**** SOURCE MATERIAL ****

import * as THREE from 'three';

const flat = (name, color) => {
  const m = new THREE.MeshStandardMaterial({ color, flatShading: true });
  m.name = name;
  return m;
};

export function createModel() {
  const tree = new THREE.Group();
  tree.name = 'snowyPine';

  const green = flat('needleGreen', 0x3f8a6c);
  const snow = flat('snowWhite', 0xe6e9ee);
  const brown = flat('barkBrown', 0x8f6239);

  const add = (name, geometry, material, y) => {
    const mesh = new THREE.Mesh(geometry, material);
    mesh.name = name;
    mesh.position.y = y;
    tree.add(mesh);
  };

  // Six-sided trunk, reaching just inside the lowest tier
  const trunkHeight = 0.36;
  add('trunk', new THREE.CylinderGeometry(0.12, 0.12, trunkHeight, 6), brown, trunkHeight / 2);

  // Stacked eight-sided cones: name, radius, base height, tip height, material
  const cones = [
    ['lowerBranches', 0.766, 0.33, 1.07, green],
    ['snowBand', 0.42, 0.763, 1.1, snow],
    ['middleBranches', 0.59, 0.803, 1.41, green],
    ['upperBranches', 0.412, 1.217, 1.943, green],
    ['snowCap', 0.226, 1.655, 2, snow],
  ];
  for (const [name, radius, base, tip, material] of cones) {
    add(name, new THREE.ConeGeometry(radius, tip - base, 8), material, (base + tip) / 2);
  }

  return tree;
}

****

WHAT TO DO -
The answer must consist of every line from the entries above that contains "const".

ANSWER TO THE PROBLEM -
const flat = (name, color) => {
  const m = new THREE.MeshStandardMaterial({ color, flatShading: true });
  const tree = new THREE.Group();
  const green = flat('needleGreen', 0x3f8a6c);
  const snow = flat('snowWhite', 0xe6e9ee);
  const brown = flat('barkBrown', 0x8f6239);
  const add = (name, geometry, material, y) => {
    const mesh = new THREE.Mesh(geometry, material);
  const trunkHeight = 0.36;
  const cones = [
  for (const [name, radius, base, tip, material] of cones) {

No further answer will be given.